* C$ falls towards 80 U.S. cents, lowest since Jan. 23.
* Lower commodity prices blamed for currency's slide
* Bond prices higher across curve as global stocks sink
By Frank Pingue
TORONTO, Feb 2 (Reuters) - The Canadian dollar fell to its lowest level in over a week against the U.S. dollar on Monday as prices for key Canadian exports like oil dropped, dragging the currency along for the ride.
Domestic bond prices, with no Canadian data to influence a move, were up across the curve due largely to a drop in equity prices overnight that is expected to extend through the North American session.
At 9:30 a.m. (1430 GMT), the Canadian unit was at C$1.2435 to the U.S. dollar, or 80.42 U.S. cents, down from C$1.2265 to the U.S. dollar, or 81.53 U.S. cents, at Friday's close.
Oil prices dropped below $41 a barrel as a deepening U.S. recession shrank demand in the world's top fuel burner and evidence mounted of a global downturn.
That, along with lower prices for other commodities like gold, weighed on the domestic currency since Canada's economy relies heavily on exporting commodities.
It was enough to knock the Canadian dollar as far down as C$1.2451 to the U.S. dollar, or 80.31 U.S. cents, its lowest level since Jan. 23.
"It's very much about commodity prices," said Michael Gregory, senior economist at BMO Capital Markets. "They're down across the board ... oil, gas, gold the whole nine yards, so yeah it's all about commodity prices today that are helping to sort of weaken the currency."
There is no domestic data due until later in the week when the December building permits and January IVEY reports arrive. But the key report of the week will be Friday's January jobs data, which is expected to show the economy shed 40,000 jobs.
The Canadian dollar fell 0.4 percent last week.
BONDS ALL HIGHER
Canadian bond prices were higher across the curve given the combination of lower world stocks, U.S. data that underscored the rapid deterioration in consumer spending and spillover from last week's domestic data that showed the economy shrank in November.

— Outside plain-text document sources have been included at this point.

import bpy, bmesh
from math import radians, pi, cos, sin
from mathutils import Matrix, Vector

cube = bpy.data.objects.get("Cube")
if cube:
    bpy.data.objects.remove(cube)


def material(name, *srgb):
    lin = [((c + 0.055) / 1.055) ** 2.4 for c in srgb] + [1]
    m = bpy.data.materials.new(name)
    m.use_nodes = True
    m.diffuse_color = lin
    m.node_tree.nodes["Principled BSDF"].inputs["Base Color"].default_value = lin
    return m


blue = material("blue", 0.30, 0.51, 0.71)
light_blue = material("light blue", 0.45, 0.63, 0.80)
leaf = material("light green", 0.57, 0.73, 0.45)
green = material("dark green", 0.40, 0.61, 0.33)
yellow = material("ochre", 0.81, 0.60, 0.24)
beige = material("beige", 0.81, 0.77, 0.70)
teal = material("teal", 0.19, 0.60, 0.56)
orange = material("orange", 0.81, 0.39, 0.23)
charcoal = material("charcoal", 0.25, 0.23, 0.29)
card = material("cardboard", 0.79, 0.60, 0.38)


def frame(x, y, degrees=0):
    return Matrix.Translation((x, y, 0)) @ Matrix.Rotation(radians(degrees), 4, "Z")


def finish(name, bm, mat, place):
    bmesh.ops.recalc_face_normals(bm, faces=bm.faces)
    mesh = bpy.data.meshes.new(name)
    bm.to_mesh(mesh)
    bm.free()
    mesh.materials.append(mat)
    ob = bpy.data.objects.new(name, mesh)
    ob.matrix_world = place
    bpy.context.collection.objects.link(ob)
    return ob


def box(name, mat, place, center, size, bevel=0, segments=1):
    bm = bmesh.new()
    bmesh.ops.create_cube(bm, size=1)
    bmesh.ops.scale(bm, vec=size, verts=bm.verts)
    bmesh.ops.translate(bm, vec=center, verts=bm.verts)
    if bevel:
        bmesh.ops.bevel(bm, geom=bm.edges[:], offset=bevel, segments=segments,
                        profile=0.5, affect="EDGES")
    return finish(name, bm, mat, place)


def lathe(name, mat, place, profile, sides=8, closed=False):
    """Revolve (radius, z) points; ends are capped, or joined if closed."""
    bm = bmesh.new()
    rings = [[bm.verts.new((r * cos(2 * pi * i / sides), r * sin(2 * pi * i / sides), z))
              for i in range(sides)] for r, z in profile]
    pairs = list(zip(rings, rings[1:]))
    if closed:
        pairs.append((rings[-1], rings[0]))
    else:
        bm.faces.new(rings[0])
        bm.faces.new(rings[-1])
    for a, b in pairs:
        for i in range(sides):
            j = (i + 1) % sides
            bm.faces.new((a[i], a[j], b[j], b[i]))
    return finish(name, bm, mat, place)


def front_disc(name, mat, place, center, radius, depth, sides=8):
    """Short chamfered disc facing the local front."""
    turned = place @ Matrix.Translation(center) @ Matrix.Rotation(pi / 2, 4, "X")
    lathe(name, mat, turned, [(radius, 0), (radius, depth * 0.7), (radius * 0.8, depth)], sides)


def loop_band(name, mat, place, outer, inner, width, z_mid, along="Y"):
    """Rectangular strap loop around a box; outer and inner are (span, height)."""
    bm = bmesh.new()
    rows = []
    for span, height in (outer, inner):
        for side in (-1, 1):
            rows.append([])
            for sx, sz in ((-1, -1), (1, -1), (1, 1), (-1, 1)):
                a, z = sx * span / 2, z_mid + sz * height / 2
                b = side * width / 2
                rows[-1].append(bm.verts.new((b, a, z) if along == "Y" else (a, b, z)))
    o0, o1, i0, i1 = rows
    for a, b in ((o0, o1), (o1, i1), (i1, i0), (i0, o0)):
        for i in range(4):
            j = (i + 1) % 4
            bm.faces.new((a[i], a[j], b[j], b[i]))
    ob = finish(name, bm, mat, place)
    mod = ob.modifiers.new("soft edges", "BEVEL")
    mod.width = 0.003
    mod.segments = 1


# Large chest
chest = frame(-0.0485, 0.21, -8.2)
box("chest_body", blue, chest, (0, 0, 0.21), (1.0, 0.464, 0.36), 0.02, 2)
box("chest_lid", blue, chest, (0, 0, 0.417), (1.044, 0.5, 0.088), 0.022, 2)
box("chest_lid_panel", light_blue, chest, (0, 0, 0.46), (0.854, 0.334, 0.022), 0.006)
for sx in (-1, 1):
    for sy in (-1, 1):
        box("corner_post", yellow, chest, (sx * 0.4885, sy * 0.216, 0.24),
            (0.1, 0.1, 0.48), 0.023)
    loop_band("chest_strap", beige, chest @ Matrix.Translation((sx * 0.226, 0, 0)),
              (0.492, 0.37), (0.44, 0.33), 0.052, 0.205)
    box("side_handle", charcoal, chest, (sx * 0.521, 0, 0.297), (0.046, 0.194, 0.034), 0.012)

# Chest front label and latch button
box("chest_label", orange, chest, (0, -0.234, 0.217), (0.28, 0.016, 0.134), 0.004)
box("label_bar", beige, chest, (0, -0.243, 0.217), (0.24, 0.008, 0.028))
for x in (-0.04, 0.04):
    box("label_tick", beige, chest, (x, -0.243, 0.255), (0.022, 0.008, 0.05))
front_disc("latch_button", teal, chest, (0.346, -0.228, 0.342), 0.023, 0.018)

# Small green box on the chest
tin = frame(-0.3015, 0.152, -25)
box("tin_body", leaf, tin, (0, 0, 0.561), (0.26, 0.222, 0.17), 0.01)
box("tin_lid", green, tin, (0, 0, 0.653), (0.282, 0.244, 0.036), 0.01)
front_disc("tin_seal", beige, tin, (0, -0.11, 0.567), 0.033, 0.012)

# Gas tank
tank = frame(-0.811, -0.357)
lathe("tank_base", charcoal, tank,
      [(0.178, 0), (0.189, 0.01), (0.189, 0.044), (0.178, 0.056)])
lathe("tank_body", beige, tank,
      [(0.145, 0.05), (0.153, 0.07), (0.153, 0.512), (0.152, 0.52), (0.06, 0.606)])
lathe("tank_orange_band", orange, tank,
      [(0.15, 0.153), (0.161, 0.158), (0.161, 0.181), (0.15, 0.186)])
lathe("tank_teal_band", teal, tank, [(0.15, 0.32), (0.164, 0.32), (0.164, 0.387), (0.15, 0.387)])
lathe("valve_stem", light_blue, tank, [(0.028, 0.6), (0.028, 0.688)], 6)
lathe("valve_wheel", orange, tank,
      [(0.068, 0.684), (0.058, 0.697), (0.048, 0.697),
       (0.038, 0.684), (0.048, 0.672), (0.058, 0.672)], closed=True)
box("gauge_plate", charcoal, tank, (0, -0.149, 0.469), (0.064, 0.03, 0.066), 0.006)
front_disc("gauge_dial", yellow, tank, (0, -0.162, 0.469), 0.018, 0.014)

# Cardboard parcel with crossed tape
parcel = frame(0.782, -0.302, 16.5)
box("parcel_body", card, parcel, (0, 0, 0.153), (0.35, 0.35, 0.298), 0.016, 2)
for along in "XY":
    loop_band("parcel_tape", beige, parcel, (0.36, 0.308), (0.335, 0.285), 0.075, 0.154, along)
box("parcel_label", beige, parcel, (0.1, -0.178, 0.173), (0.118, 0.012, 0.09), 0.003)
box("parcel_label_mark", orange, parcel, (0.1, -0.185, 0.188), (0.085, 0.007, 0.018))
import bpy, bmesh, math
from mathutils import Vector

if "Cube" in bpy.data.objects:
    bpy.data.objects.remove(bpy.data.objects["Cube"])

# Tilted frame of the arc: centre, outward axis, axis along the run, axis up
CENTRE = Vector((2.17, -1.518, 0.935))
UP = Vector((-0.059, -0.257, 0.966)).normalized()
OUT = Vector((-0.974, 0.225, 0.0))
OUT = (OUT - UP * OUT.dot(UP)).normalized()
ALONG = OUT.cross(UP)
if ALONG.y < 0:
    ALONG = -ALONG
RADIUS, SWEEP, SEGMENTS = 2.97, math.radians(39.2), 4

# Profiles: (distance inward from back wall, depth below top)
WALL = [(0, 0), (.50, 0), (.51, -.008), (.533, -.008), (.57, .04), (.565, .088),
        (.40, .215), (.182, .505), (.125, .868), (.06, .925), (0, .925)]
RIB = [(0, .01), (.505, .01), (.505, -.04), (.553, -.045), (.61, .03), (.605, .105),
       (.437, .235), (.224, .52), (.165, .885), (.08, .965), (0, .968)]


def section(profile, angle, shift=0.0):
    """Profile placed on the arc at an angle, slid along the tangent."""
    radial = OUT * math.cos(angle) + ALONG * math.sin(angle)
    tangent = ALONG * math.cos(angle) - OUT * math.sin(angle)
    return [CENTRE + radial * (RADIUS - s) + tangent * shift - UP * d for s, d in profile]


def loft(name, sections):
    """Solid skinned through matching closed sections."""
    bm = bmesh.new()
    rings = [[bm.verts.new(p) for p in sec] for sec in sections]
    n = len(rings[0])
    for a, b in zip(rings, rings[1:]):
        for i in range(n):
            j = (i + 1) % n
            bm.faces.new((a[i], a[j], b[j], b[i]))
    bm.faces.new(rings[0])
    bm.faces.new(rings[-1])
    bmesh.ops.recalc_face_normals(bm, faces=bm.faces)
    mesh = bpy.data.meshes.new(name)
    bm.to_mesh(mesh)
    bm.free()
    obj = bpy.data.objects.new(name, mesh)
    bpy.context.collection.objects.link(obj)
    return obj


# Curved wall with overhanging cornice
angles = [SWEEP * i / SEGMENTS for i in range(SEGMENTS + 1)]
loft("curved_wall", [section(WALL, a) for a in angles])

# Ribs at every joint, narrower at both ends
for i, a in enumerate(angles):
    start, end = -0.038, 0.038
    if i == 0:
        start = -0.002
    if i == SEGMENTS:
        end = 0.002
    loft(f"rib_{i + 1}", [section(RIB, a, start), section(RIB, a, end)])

Mark Chandler, fixed income strategist at RBC Capital Markets said weak equity markets were the primary driver of bond prices early on Monday. Toronto's key stock index dropped 1.2 percent at the open.
Investors fled riskier assets like stocks in favor of more secure government debt overnight as jitters intensified about poor economic data and falling corporate profits in a rapidly slowing global economy.
That trend was expected to continue through the North American session and keep bond prices higher.
The two-year bond was up 4 Canadian cents at C$102.43 to yield 1.397 percent, while the 10-year bond climbed 23 Canadian cents to C$109.80 to yield 3.035 percent.
The 30-year bond rose 65 Canadian cents to C$121.85 to yield 3.742 percent. In the United States, the 30-year treasury yielded 3.538 percent. (Editing by Jeffrey Hodgson)